Thursday, August 13, 2009

The significance of kesh

I'll never forget the day my brother cut his hair. It hurt me so much that I couldn't even look at him in the face for several days.

It's been about five years since the event, and I'm still coming to terms with it. I've always wondered why we are so focused on whether or not people are cleanshaven or not. I always used to tell myself that it's the person inside and their actions that really matters. But the tables were quickly turned when "my own flesh and blood performed the act".

At first, I felt betrayed. Then, I felt angry at him. Why did he do that?

We grew up in a predominantly Caucasian town, where most of the boys in Sikh families we knew had cut their hair. I always knew it was hard for my brother to keep his joora. Kids always made fun of his "girl-like" hair, but he had no Sikh friends to look up to to learn how to deal with this problem.

Soon after, I felt angry at myself.

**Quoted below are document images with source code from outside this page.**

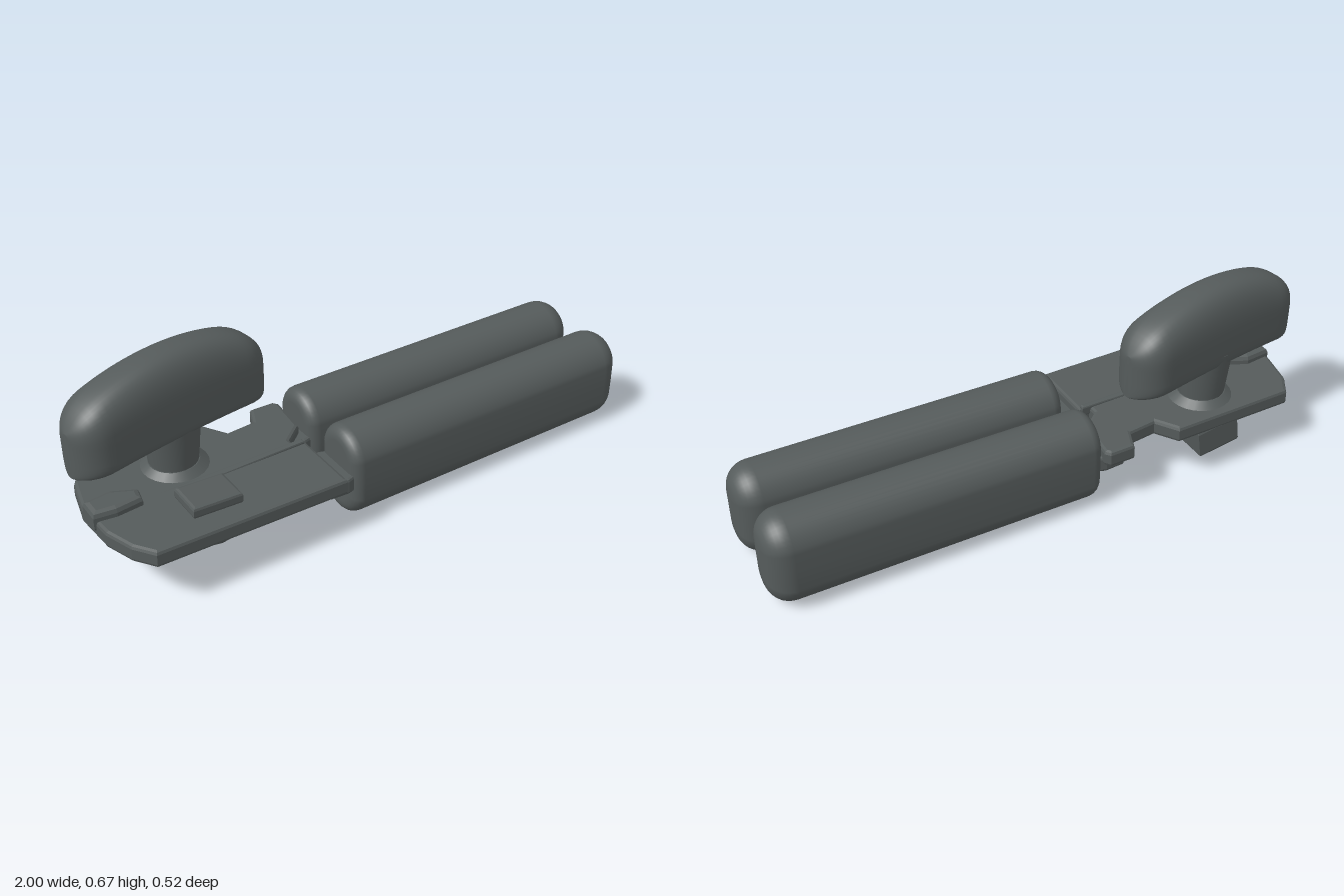
import * as THREE from 'three';

// Skin a row of rings running along x. ring(t, a) gives the [x, y, z] of one point.
function loft(stations, ring, sides = 40) {
  const pos = [], idx = [];
  for (const s of stations)
    for (let j = 0; j < sides; j++) pos.push(...ring(s, (j / sides) * Math.PI * 2));
  for (let i = 0; i < stations.length - 1; i++)
    for (let j = 0; j < sides; j++) {
      const k = (j + 1) % sides;
      const a = i * sides + j, b = a + sides, c = i * sides + k, d = c + sides;
      idx.push(a, b, c, b, d, c);
    }
  const g = new THREE.BufferGeometry();
  g.setAttribute('position', new THREE.Float32BufferAttribute(pos, 3));
  g.setIndex(idx);
  g.computeVertexNormals();
  return g;
}

// Flat outline in [x, z], given thickness upward from y, with a small bevel
function slab(points, y, height, bevel) {
  const shape = new THREE.Shape(points.map(([x, z]) => new THREE.Vector2(x, -z)));
  const g = new THREE.ExtrudeGeometry(shape, {
    depth: height - 2 * bevel, bevelEnabled: true, bevelSize: bevel,
    bevelOffset: -bevel, bevelThickness: bevel, bevelSegments: 2,
  });
  return g.rotateX(-Math.PI / 2).translate(0, y + bevel, 0);
}

// Long padded grip with an upright stadium section and rounded ends
function gripGeometry() {
  const R = 0.107, S = 0.055, st = [{ x: -0.165, r: 0, s: 0 }];
  const rounded = (x, rad, dir, n) => {
    for (let i = 0; i <= n; i++) {
      const a = (i / n) * Math.PI / 2, t = dir < 0 ? Math.PI / 2 - a : a;
      st.push({ x: x + dir * rad * Math.sin(t), r: R - rad * (1 - Math.cos(t)), s: S });
    }
  };
  st.push({ x: -0.165, r: 0.06, s: S });
  rounded(-0.125, 0.04, -1, 5);
  rounded(0.915, 0.08, 1, 8);
  st.push({ x: 0.998, r: 0.018, s: S }, { x: 1, r: 0, s: 0 });
  return loft(st, ({ x, r, s }, a) => {
    const sn = Math.sin(a);
    return [x, 0.163 + r * sn + (Math.abs(sn) < 1e-6 ? 0 : Math.sign(sn) * s), r * Math.cos(a)];
  });
}

// Turning key: arched top, square lower edge and a shallow hollow underneath
function keyGeometry() {
  const L = 0.366, st = [{ u: -L, w: 0, h: 0 }];
  for (let i = 0; i <= 36; i++) {
    const u = -L * Math.cos((i / 36) * Math.PI) * 0.998;
    const e = Math.max(0, (Math.abs(u) - 0.266) / 0.1);
    st.push({ u, w: 0.1 * Math.sqrt(Math.max(0.01, 1 - e * e)), h: 1 });
  }
  st.push({ u: L, w: 0, h: 0 });
  return loft(st, ({ u, w, h }, a) => {
    const q = Math.abs(u / L);
    const top = 0.67 - 0.085 * q * q - 0.06 * q ** 10;
    const bottom = 0.385 - 0.015 * q * q;
    const mid = 0.49, c = Math.cos(a), s = Math.sin(a);
    const n = s > 0 ? 2.7 : 7;
    const z = Math.sign(c) * Math.abs(c) ** (2 / n);
    const v = Math.abs(s) ** (2 / n);
    let y = s > 0 ? mid + (top - mid) * v : mid - (mid - bottom) * v;
    if (s < 0 && Math.abs(z) < 0.75 && q < 0.9) y += 0.035;
    return [u, mid + (y - mid) * h, z * w];
  }, 48);
}

export function createModel() {
  const model = new THREE.Group();
  const grey = new THREE.MeshStandardMaterial({ color: 0x555b5b });
  grey.name = 'dark grey';
  const add = (name, geometry, x = 0, y = 0, z = 0) => {
    const m = new THREE.Mesh(geometry, grey);
    m.name = name;
    m.position.set(x, y, z);
    model.add(m);
    return m;
  };

  // Two grips and the necks that join them to the head
  const grip = gripGeometry();
  for (const [side, z] of [['front', 0.127], ['back', -0.138]]) {
    add(side + 'Grip', grip, 0, 0, z);
    add(side + 'Neck', slab([[-0.25, z - 0.09], [-0.18, z - 0.095], [-0.13, z - 0.08],
      [-0.13, z + 0.08], [-0.18, z + 0.095], [-0.25, z + 0.09]], 0.13, 0.06, 0.01));
  }

  // Head plate with clipped corners, a slot between the arms and a cut in the back edge
  const plate = add('headPlate', slab([
    [-0.88, 0.258], [-0.21, 0.258], [-0.21, 0], [-0.25, 0], [-0.25, -0.03], [-0.18, -0.09],
    [-0.165, -0.24], [-0.18, -0.26], [-0.27, -0.26], [-0.3, -0.19], [-0.4, -0.18], [-0.45, -0.26],
    [-0.9, -0.26], [-0.945, -0.19], [-0.975, -0.06], [-0.965, 0.09], [-0.93, 0.19],
  ], -0.03, 0.06, 0.012), 0, 0.192, 0);
  plate.rotation.z = -0.02;

  // Raised details on top of the plate
  add('endRidge', slab([[-0.975, 0.03], [-0.9, 0.04], [-0.81, 0.03], [-0.8, -0.02],
    [-0.88, -0.06], [-0.975, -0.05]], 0.2, 0.072, 0.018));
  add('armSeam', slab([[-0.9, 0.035], [-0.22, 0.015], [-0.22, -0.005], [-0.9, 0.0]], 0.2, 0.037, 0.006));
  const pad = add('raisedPad', slab([[-0.72, 0.06], [-0.55, 0.06], [-0.55, 0.19], [-0.72, 0.19]],
    -0.02, 0.04, 0.01), 0, 0.228, 0);
  pad.rotation.z = -0.05;

  // Turning key on its post
  const key = add('turningKey', keyGeometry(), -0.638, 0, -0.115);
  key.rotation.y = 0.18;
  add('keyPost', new THREE.CylinderGeometry(0.1, 0.078, 0.22, 24), -0.63, 0.325, -0.118);
  add('postCollar', new THREE.CylinderGeometry(0.085, 0.13, 0.035, 24), -0.63, 0.238, -0.118);

  // Feed wheel and guide block below the plate
  add('feedWheel', new THREE.CylinderGeometry(0.16, 0.1, 0.06, 16), -0.63, 0.145, 0.09);
  add('wheelHub', new THREE.CylinderGeometry(0.075, 0.05, 0.04, 12), -0.63, 0.1, 0.09);
  const block = add('guideBlock', slab([[-0.08, -0.1], [0.08, -0.1], [0.08, 0.1], [-0.08, 0.1]],
    -0.055, 0.11, 0.01), -0.62, 0.135, -0.158);
  block.rotation.z = -0.15;
  add('innerFoot', new THREE.CylinderGeometry(0.09, 0.045, 0.12, 6), -0.6, 0.126, -0.02);

  return model;
}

Why hadn't I spent more time with him, showing him the importance of his religion?

Slowly, I worked towards acceptance. Despite his drastically different appearance, my brother was still the same caring person that he always was.

I began to think about all the other Sikh people I knew who cut their hair. I began to realize that despite my surface feeling that I did not judge them for not keeping kesh, I really did. Why? I didn't judge my non-Sikh friends, all of whom obviously were clean-shaven.

And why did it make my blood boil when none of the "Sikhs" in the latest Bollywood hit, Love Aaj Kal, had true, uncut dharis?

Finally, why did the youtube video I posted earlier this week give me such kushi when I watched it?

What are your thoughts on this often-discussed issue?

Monday, August 10, 2009